§ **Exercise details**
Out of the lines below, please list those that hold the string "verts".

§ **Source texts of formatted documents**
------------------------------------------------------------
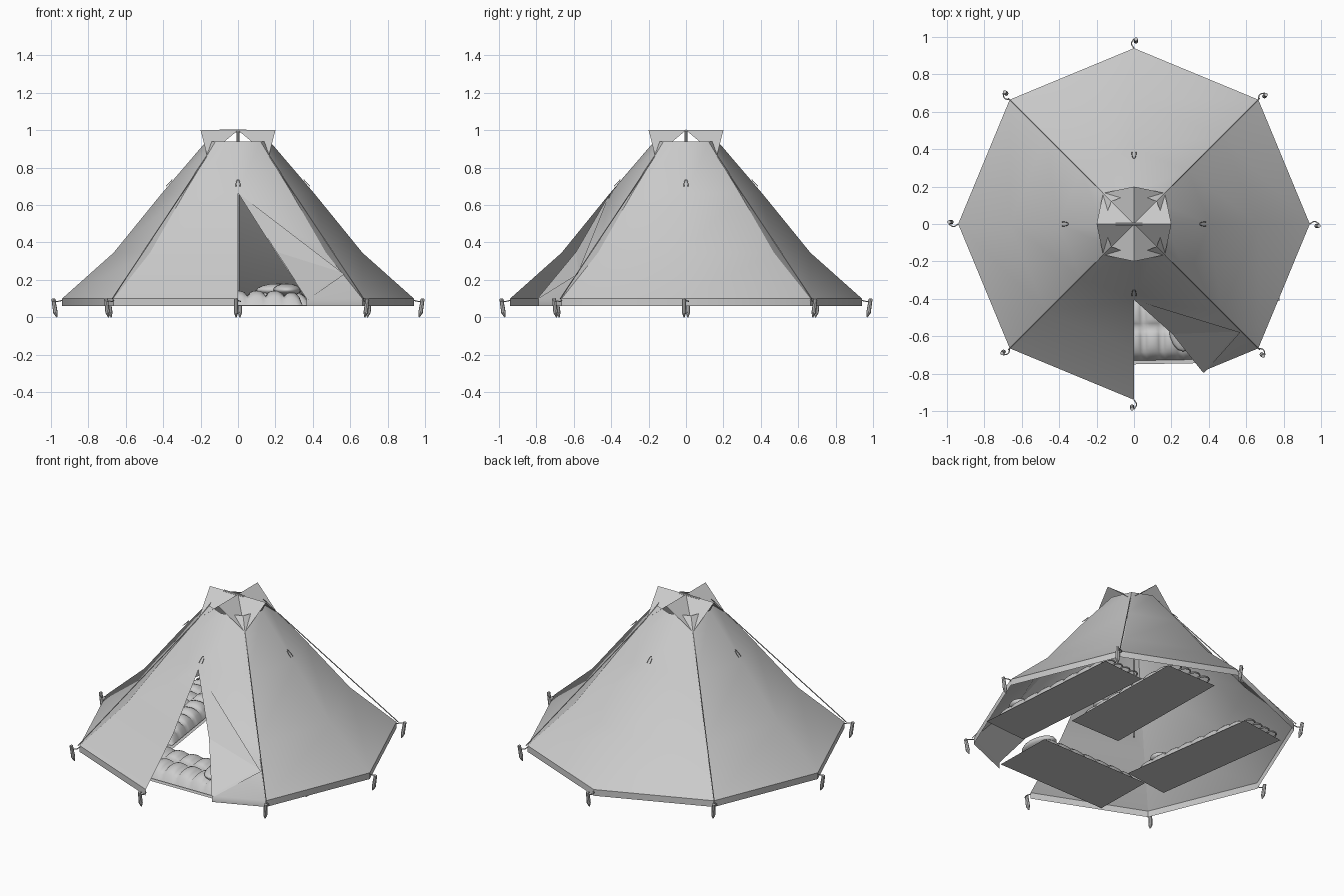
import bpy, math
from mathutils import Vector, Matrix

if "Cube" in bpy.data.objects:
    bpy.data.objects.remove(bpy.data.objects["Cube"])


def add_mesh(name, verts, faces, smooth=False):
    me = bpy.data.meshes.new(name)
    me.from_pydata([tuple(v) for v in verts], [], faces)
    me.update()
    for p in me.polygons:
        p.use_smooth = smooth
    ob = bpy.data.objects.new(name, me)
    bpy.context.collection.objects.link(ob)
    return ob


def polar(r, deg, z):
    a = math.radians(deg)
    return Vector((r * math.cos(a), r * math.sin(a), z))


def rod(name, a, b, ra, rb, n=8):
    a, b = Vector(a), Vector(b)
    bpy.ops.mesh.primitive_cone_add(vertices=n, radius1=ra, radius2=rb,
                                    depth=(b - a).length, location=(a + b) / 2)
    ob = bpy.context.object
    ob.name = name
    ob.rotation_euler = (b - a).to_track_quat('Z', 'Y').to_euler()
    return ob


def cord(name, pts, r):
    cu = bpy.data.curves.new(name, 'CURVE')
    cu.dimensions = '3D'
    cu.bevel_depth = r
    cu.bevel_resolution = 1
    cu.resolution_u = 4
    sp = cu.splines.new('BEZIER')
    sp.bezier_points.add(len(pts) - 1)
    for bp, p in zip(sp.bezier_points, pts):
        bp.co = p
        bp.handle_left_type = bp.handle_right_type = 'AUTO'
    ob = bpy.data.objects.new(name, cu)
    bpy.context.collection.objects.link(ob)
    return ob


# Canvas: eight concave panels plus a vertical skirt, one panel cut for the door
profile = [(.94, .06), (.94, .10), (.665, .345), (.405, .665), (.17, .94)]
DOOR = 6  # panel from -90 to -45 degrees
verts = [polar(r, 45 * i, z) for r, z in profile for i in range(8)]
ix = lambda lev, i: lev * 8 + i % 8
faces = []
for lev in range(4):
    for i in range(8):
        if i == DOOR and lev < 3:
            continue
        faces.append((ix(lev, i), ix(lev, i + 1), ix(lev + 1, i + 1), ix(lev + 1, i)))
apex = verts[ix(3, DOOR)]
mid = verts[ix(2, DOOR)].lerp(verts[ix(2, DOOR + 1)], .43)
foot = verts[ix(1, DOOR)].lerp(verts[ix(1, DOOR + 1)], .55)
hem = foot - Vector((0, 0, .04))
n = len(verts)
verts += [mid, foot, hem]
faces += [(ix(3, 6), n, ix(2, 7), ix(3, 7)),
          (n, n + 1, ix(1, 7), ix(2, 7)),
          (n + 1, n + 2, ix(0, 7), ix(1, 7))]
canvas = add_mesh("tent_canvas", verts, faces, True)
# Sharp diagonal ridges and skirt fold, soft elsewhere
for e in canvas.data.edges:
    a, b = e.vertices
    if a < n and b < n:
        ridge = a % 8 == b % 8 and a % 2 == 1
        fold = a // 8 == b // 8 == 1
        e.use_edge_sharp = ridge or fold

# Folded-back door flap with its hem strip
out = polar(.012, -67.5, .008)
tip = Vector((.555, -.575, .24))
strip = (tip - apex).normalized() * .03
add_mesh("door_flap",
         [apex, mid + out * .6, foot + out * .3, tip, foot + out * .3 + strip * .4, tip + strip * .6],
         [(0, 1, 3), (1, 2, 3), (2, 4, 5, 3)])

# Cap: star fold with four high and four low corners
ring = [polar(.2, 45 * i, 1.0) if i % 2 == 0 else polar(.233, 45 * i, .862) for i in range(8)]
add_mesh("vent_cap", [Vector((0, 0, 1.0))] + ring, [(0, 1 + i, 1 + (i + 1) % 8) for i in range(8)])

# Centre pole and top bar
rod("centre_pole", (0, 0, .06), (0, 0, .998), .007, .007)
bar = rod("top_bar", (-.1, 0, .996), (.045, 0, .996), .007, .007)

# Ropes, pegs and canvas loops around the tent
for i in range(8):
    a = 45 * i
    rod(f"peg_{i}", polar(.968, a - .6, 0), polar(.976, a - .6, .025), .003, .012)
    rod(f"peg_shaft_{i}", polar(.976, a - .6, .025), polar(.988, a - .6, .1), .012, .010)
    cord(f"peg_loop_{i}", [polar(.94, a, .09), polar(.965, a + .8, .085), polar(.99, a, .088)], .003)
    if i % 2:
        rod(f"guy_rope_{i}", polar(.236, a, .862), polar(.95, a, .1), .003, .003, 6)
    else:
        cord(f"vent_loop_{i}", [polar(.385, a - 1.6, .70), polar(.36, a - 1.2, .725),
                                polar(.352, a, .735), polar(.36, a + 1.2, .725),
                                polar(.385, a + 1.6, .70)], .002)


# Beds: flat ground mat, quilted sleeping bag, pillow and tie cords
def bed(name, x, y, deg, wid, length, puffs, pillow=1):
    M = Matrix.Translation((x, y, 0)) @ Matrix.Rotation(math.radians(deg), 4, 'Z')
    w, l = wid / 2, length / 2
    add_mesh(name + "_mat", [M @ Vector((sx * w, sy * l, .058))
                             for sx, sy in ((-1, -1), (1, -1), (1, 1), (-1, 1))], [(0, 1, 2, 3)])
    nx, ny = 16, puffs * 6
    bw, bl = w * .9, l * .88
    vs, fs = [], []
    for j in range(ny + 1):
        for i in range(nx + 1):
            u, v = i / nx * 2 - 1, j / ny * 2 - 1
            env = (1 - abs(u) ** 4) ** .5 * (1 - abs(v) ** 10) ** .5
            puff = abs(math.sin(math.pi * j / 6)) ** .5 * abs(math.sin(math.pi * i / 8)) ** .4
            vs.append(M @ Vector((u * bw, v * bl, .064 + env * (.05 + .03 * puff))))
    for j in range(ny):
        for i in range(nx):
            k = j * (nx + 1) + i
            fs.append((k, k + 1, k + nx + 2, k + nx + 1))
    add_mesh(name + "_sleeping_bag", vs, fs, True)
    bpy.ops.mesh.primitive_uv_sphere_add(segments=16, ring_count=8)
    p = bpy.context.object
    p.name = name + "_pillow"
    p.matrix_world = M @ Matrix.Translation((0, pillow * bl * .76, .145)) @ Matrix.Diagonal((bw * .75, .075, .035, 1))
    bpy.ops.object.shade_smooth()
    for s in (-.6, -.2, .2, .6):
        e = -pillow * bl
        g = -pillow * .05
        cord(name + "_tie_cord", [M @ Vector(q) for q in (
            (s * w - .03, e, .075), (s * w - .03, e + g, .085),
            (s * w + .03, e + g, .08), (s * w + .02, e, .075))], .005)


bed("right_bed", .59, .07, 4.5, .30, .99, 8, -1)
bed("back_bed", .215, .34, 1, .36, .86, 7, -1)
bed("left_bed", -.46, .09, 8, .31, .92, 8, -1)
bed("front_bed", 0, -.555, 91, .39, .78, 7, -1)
------------------------------------------------------------
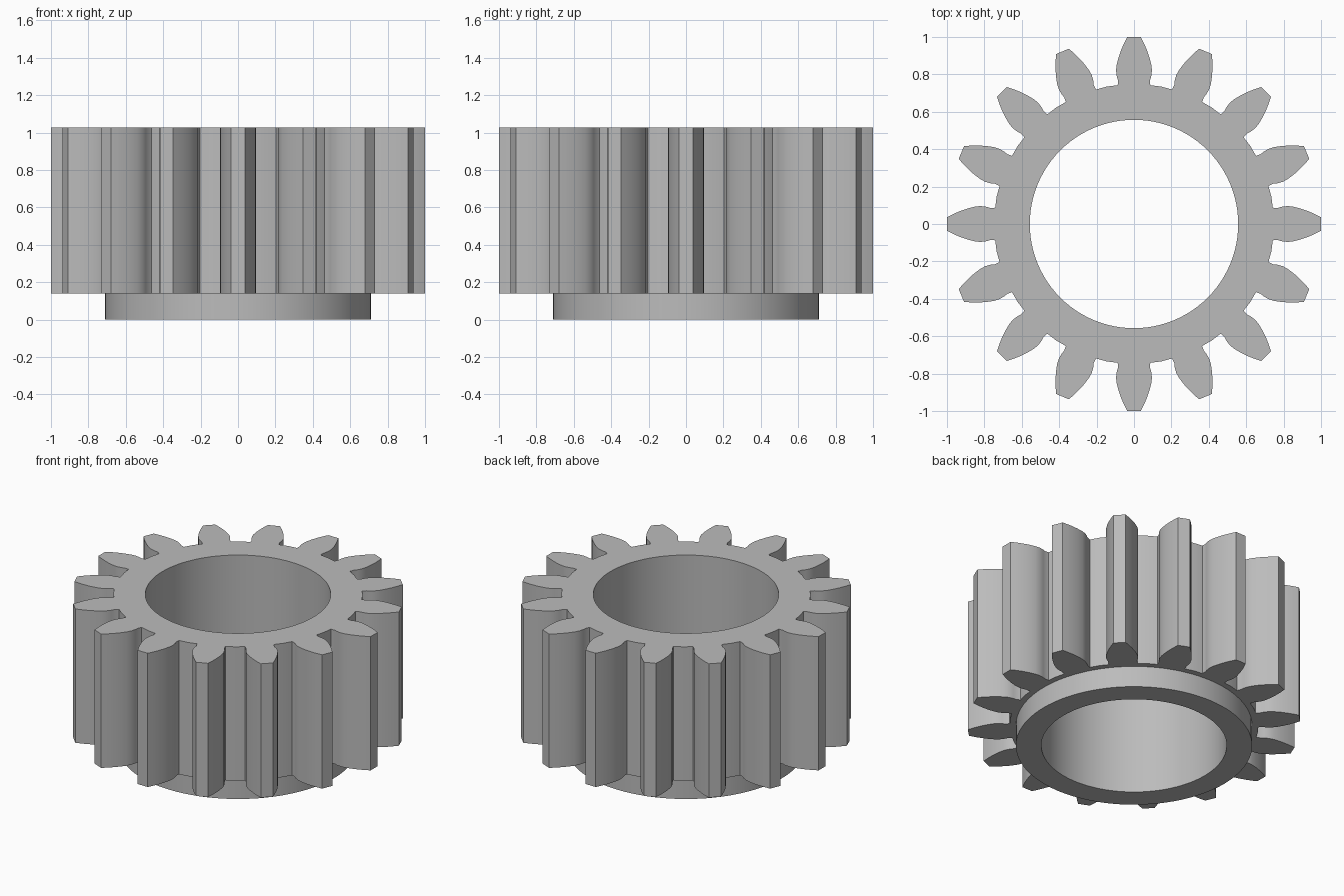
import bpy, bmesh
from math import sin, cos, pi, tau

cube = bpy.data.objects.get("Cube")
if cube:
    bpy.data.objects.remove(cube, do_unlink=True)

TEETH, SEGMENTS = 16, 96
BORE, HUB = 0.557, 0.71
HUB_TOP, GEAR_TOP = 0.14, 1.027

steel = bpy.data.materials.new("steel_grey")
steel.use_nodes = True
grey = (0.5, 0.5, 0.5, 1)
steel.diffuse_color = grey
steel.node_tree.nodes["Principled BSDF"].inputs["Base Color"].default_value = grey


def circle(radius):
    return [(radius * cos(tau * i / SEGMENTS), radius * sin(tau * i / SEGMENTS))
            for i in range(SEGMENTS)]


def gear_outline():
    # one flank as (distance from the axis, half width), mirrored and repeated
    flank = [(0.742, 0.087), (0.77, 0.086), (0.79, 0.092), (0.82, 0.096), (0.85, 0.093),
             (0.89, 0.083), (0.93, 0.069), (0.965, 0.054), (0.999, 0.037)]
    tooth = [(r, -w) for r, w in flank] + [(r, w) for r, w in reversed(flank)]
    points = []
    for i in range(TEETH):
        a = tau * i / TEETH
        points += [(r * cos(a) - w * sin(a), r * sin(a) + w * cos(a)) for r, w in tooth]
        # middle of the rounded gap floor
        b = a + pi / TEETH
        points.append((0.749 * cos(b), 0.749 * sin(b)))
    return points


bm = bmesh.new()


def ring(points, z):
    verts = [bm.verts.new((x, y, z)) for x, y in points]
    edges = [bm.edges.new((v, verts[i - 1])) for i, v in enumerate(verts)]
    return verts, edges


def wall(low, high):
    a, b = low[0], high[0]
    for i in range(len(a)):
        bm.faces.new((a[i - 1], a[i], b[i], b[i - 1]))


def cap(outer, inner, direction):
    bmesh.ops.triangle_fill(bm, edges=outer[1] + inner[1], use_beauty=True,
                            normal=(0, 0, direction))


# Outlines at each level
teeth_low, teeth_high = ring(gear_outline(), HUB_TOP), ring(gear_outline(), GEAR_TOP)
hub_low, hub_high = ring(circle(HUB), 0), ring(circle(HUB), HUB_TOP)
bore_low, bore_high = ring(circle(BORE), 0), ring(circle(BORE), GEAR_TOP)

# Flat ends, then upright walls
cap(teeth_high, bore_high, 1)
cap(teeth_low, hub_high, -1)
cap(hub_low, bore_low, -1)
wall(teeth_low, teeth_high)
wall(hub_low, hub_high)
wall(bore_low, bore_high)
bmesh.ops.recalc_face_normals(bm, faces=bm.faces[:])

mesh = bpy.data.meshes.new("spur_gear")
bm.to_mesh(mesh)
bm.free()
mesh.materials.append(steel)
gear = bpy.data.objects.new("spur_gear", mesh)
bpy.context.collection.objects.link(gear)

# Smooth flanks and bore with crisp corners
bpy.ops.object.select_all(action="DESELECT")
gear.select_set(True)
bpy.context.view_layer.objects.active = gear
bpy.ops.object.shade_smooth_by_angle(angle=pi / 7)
------------------------------------------------------------
§ **Exercise output**
def add_mesh(name, verts, faces, smooth=False):
    me.from_pydata([tuple(v) for v in verts], [], faces)
verts = [polar(r, 45 * i, z) for r, z in profile for i in range(8)]
apex = verts[ix(3, DOOR)]
mid = verts[ix(2, DOOR)].lerp(verts[ix(2, DOOR + 1)], .43)
foot = verts[ix(1, DOOR)].lerp(verts[ix(1, DOOR + 1)], .55)
n = len(verts)
verts += [mid, foot, hem]
canvas = add_mesh("tent_canvas", verts, faces, True)
    verts = [bm.verts.new((x, y, z)) for x, y in points]
    edges = [bm.edges.new((v, verts[i - 1])) for i, v in enumerate(verts)]
    return verts, edges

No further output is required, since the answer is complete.